▶ _TASK STATEMENT_
Take each line of the entries below that contains "crank" and copy it.
<<<<
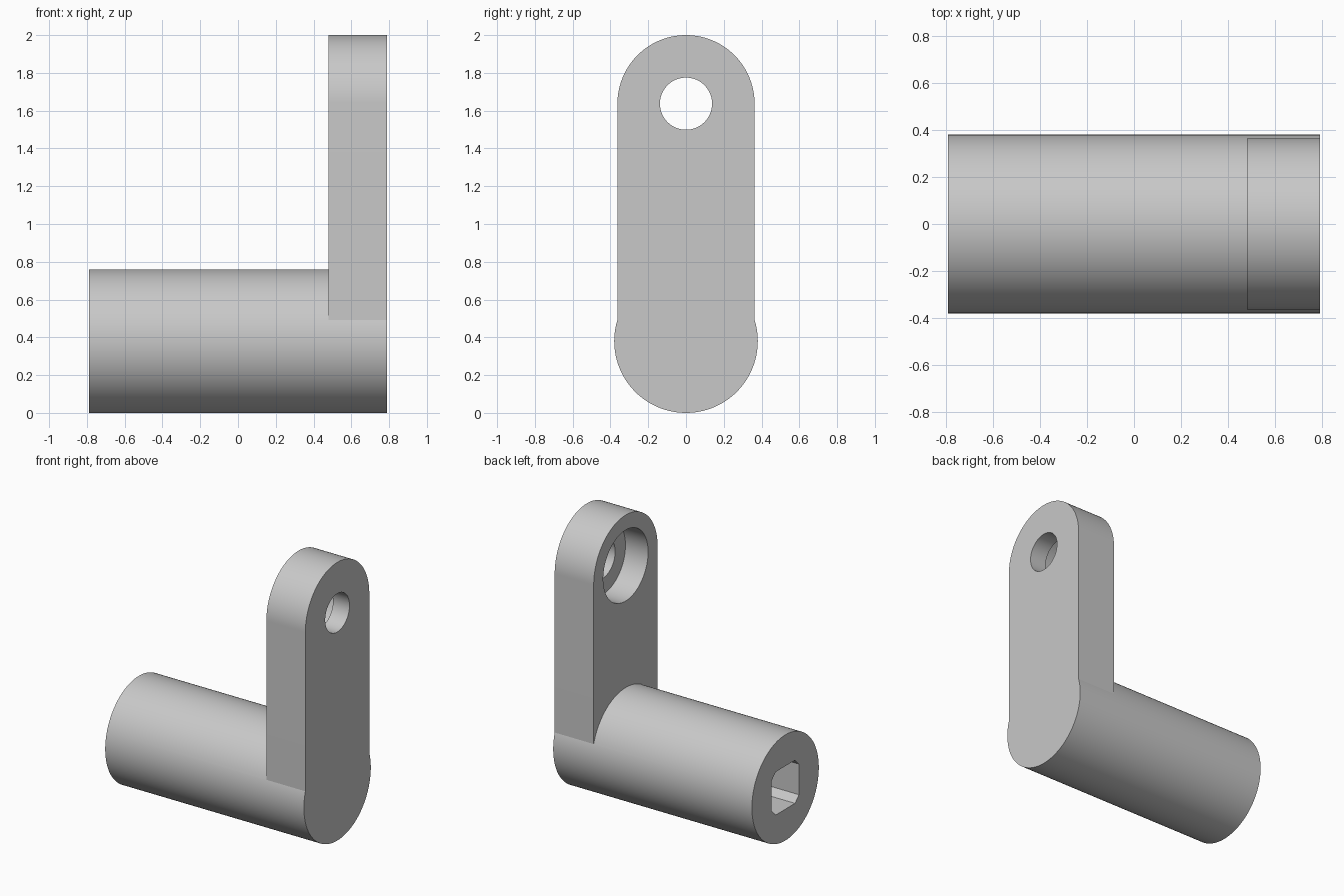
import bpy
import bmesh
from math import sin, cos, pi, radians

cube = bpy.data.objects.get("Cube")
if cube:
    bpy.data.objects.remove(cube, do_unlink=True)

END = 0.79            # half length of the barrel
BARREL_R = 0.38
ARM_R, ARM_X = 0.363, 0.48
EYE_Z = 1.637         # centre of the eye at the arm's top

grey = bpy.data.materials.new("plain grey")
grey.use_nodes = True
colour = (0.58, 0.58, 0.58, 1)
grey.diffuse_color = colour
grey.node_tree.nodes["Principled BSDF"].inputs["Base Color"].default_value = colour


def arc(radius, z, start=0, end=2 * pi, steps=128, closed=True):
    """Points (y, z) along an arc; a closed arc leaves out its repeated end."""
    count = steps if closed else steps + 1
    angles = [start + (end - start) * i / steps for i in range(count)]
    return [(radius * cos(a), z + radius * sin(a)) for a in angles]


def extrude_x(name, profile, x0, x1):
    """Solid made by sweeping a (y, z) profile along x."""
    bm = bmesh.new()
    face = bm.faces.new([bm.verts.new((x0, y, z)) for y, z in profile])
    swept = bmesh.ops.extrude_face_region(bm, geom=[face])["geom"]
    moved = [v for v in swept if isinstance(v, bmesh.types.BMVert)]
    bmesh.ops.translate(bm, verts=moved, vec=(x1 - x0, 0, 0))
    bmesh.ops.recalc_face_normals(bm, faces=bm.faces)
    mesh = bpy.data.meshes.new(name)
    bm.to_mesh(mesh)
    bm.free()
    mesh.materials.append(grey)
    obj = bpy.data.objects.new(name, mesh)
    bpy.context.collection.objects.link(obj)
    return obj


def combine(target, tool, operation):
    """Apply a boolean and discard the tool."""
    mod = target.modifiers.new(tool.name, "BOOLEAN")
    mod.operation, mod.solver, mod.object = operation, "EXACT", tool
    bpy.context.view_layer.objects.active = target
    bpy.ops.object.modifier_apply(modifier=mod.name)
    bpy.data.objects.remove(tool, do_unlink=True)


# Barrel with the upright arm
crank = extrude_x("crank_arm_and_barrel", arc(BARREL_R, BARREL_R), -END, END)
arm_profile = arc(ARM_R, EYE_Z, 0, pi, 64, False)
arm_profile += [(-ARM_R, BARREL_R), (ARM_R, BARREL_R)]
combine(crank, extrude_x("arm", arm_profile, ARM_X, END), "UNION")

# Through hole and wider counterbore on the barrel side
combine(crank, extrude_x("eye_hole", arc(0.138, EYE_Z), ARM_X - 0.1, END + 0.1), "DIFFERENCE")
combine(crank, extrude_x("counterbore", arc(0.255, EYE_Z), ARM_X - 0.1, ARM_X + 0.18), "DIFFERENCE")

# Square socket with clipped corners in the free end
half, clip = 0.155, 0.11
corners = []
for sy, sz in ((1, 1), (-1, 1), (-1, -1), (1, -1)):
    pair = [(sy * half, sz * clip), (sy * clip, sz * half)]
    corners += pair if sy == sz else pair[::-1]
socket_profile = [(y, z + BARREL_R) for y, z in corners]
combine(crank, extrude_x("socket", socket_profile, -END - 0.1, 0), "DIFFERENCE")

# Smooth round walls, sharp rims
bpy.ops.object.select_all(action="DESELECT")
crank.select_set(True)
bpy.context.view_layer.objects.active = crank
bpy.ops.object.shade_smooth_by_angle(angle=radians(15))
>>>>
▶ _OUTPUT OF THE TASK_
crank = extrude_x("crank_arm_and_barrel", arc(BARREL_R, BARREL_R), -END, END)
combine(crank, extrude_x("arm", arm_profile, ARM_X, END), "UNION")
combine(crank, extrude_x("eye_hole", arc(0.138, EYE_Z), ARM_X - 0.1, END + 0.1), "DIFFERENCE")
combine(crank, extrude_x("counterbore", arc(0.255, EYE_Z), ARM_X - 0.1, ARM_X + 0.18), "DIFFERENCE")
combine(crank, extrude_x("socket", socket_profile, -END - 0.1, 0), "DIFFERENCE")
crank.select_set(True)
bpy.context.view_layer.objects.active = crank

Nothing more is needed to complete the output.